Start of RECORDS
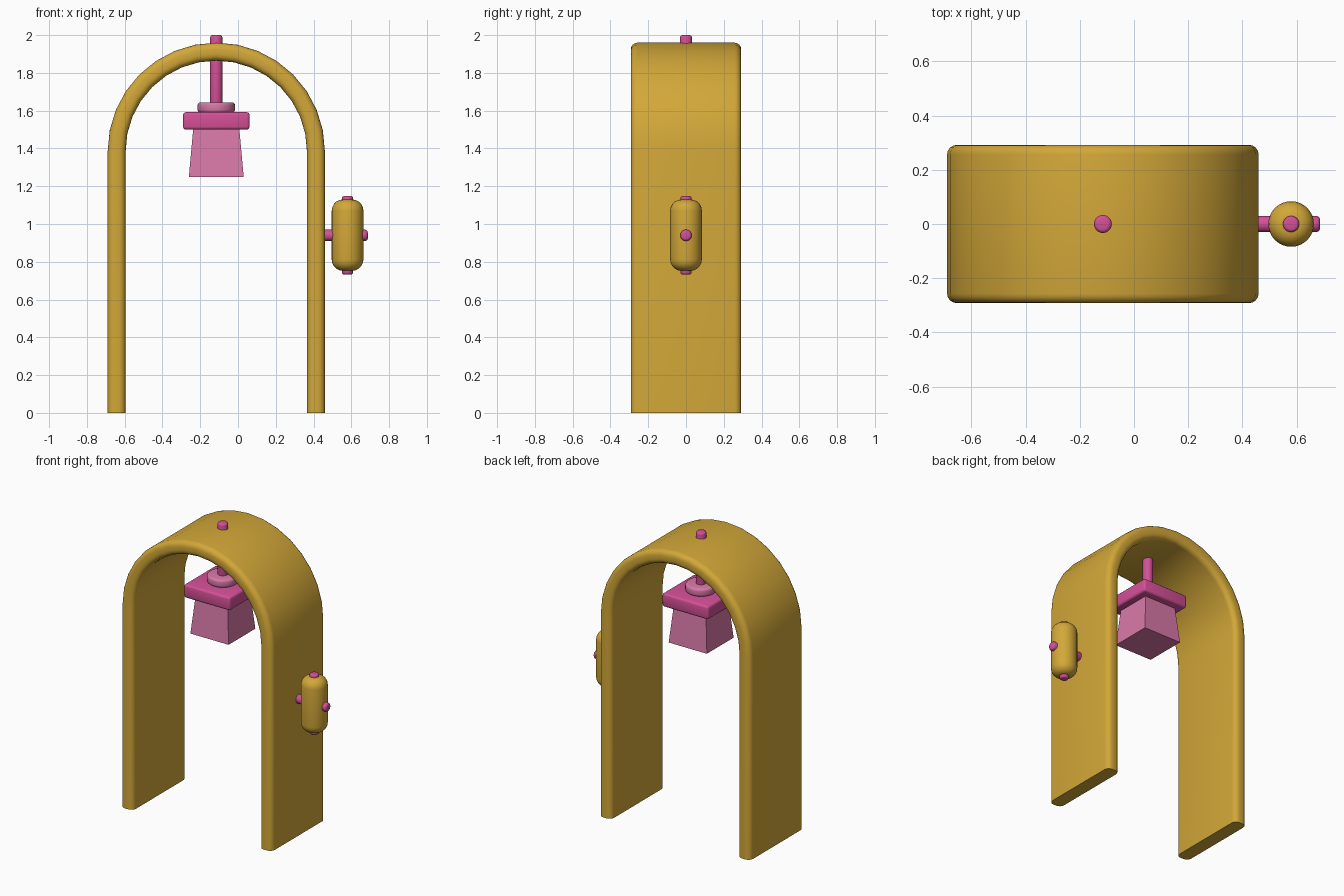
import bpy, bmesh
from math import pi, sin, cos, radians

if "Cube" in bpy.data.objects:
    bpy.data.objects.remove(bpy.data.objects["Cube"])


def material(name, color):
    m = bpy.data.materials.new(name)
    m.diffuse_color = (*color, 1)
    m.use_nodes = True
    m.node_tree.nodes["Principled BSDF"].inputs["Base Color"].default_value = m.diffuse_color
    return m


GOLD = material("gold", (0.65, 0.39, 0.04))
PINK = material("pink", (0.66, 0.08, 0.31))
ROSE = material("rose", (0.69, 0.19, 0.39))
CX = -0.115  # centre line of the arch and bell


def finish(ob, mat, bevel=0, segments=3):
    ob.data.materials.append(mat)
    bpy.ops.object.select_all(action='DESELECT')
    ob.select_set(True)
    bpy.context.view_layer.objects.active = ob
    if bevel:
        mod = ob.modifiers.new("bevel", 'BEVEL')
        mod.width, mod.segments, mod.limit_method = bevel, segments, 'ANGLE'
        bpy.ops.object.modifier_apply(modifier=mod.name)
    bpy.ops.object.shade_smooth_by_angle(angle=radians(35))
    return ob


def cylinder(name, radius, depth, loc, mat, bevel, rot=(0, 0, 0), segments=3):
    bpy.ops.mesh.primitive_cylinder_add(vertices=32, radius=radius, depth=depth,
                                        location=loc, rotation=rot)
    ob = bpy.context.object
    ob.name = name
    return finish(ob, mat, bevel, segments)


def square_block(name, half_bottom, half_top, z0, z1, mat, bevel=0):
    bpy.ops.mesh.primitive_cube_add(size=2, location=(CX, 0, 0))
    ob = bpy.context.object
    ob.name = name
    for v in ob.data.vertices:
        half, z = (half_top, z1) if v.co.z > 0 else (half_bottom, z0)
        v.co = (v.co.x * half, v.co.y * half, z)
    return finish(ob, mat, bevel)


def arch(name, radius, spring, thick, half_width, corner):
    # rounded-rectangle section: (offset outward, y)
    section = []
    for i, (sx, sy) in enumerate([(1, 1), (-1, 1), (-1, -1), (1, -1)]):
        for k in range(5):
            a = i * pi / 2 + k * pi / 8
            section.append((sx * (thick / 2 - corner) + corner * cos(a),
                            sy * (half_width - corner) + corner * sin(a)))
    # path: right foot, half circle, left foot, each with its outward angle
    path = [(radius, 0, 0)]
    path += [(radius * cos(i * pi / 16), spring + radius * sin(i * pi / 16), i * pi / 16)
             for i in range(17)]
    path += [(-radius, 0, pi)]
    bm = bmesh.new()
    rings = [[bm.verts.new((CX + x + o * cos(a), y, z + o * sin(a))) for o, y in section]
             for x, z, a in path]
    n = len(section)
    for r0, r1 in zip(rings, rings[1:]):
        for j in range(n):
            bm.faces.new((r0[j], r0[(j + 1) % n], r1[(j + 1) % n], r1[j]))
    bm.faces.new(rings[0])
    bm.faces.new(rings[-1])
    bmesh.ops.recalc_face_normals(bm, faces=bm.faces)
    me = bpy.data.meshes.new(name)
    bm.to_mesh(me)
    bm.free()
    ob = bpy.data.objects.new(name, me)
    bpy.context.collection.objects.link(ob)
    return finish(ob, GOLD)


# Arched frame
arch("arch_frame", 0.5275, 1.385, 0.095, 0.292, 0.035)

# Hanging lamp: rod, collar, plate, flared shade
cylinder("hanging_rod", 0.033, 0.42, (CX, 0, 1.79), PINK, 0.014)
cylinder("collar", 0.099, 0.055, (CX, 0, 1.617), ROSE, 0.015)
square_block("lamp_plate", 0.176, 0.176, 1.5, 1.592, PINK, 0.015)
square_block("lamp_shade", 0.145, 0.122, 1.25, 1.505, ROSE)

# Side capsule with pins through both axes
cylinder("side_capsule", 0.084, 0.378, (0.58, 0, 0.941), GOLD, 0.06, segments=5)
cylinder("vertical_pin", 0.03, 0.416, (0.58, 0, 0.94), PINK, 0.012)
cylinder("mounting_pin", 0.03, 0.242, (0.566, 0, 0.94), PINK, 0.014, (0, pi / 2, 0))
End of RECORDS
◆ WHAT TO DO ◆
Without the pictures, return the records above exactly as written.

◆ SOLUTION FOR THIS TASK ◆
import bpy, bmesh
from math import pi, sin, cos, radians

if "Cube" in bpy.data.objects:
    bpy.data.objects.remove(bpy.data.objects["Cube"])


def material(name, color):
    m = bpy.data.materials.new(name)
    m.diffuse_color = (*color, 1)
    m.use_nodes = True
    m.node_tree.nodes["Principled BSDF"].inputs["Base Color"].default_value = m.diffuse_color
    return m


GOLD = material("gold", (0.65, 0.39, 0.04))
PINK = material("pink", (0.66, 0.08, 0.31))
ROSE = material("rose", (0.69, 0.19, 0.39))
CX = -0.115  # centre line of the arch and bell


def finish(ob, mat, bevel=0, segments=3):
    ob.data.materials.append(mat)
    bpy.ops.object.select_all(action='DESELECT')
    ob.select_set(True)
    bpy.context.view_layer.objects.active = ob
    if bevel:
        mod = ob.modifiers.new("bevel", 'BEVEL')
        mod.width, mod.segments, mod.limit_method = bevel, segments, 'ANGLE'
        bpy.ops.object.modifier_apply(modifier=mod.name)
    bpy.ops.object.shade_smooth_by_angle(angle=radians(35))
    return ob


def cylinder(name, radius, depth, loc, mat, bevel, rot=(0, 0, 0), segments=3):
    bpy.ops.mesh.primitive_cylinder_add(vertices=32, radius=radius, depth=depth,
                                        location=loc, rotation=rot)
    ob = bpy.context.object
    ob.name = name
    return finish(ob, mat, bevel, segments)


def square_block(name, half_bottom, half_top, z0, z1, mat, bevel=0):
    bpy.ops.mesh.primitive_cube_add(size=2, location=(CX, 0, 0))
    ob = bpy.context.object
    ob.name = name
    for v in ob.data.vertices:
        half, z = (half_top, z1) if v.co.z > 0 else (half_bottom, z0)
        v.co = (v.co.x * half, v.co.y * half, z)
    return finish(ob, mat, bevel)


def arch(name, radius, spring, thick, half_width, corner):
    # rounded-rectangle section: (offset outward, y)
    section = []
    for i, (sx, sy) in enumerate([(1, 1), (-1, 1), (-1, -1), (1, -1)]):
        for k in range(5):
            a = i * pi / 2 + k * pi / 8
            section.append((sx * (thick / 2 - corner) + corner * cos(a),
                            sy * (half_width - corner) + corner * sin(a)))
    # path: right foot, half circle, left foot, each with its outward angle
    path = [(radius, 0, 0)]
    path += [(radius * cos(i * pi / 16), spring + radius * sin(i * pi / 16), i * pi / 16)
             for i in range(17)]
    path += [(-radius, 0, pi)]
    bm = bmesh.new()
    rings = [[bm.verts.new((CX + x + o * cos(a), y, z + o * sin(a))) for o, y in section]
             for x, z, a in path]
    n = len(section)
    for r0, r1 in zip(rings, rings[1:]):
        for j in range(n):
            bm.faces.new((r0[j], r0[(j + 1) % n], r1[(j + 1) % n], r1[j]))
    bm.faces.new(rings[0])
    bm.faces.new(rings[-1])
    bmesh.ops.recalc_face_normals(bm, faces=bm.faces)
    me = bpy.data.meshes.new(name)
    bm.to_mesh(me)
    bm.free()
    ob = bpy.data.objects.new(name, me)
    bpy.context.collection.objects.link(ob)
    return finish(ob, GOLD)


# Arched frame
arch("arch_frame", 0.5275, 1.385, 0.095, 0.292, 0.035)

# Hanging lamp: rod, collar, plate, flared shade
cylinder("hanging_rod", 0.033, 0.42, (CX, 0, 1.79), PINK, 0.014)
cylinder("collar", 0.099, 0.055, (CX, 0, 1.617), ROSE, 0.015)
square_block("lamp_plate", 0.176, 0.176, 1.5, 1.592, PINK, 0.015)
square_block("lamp_shade", 0.145, 0.122, 1.25, 1.505, ROSE)

# Side capsule with pins through both axes
cylinder("side_capsule", 0.084, 0.378, (0.58, 0, 0.941), GOLD, 0.06, segments=5)
cylinder("vertical_pin", 0.03, 0.416, (0.58, 0, 0.94), PINK, 0.012)
cylinder("mounting_pin", 0.03, 0.242, (0.566, 0, 0.94), PINK, 0.014, (0, pi / 2, 0))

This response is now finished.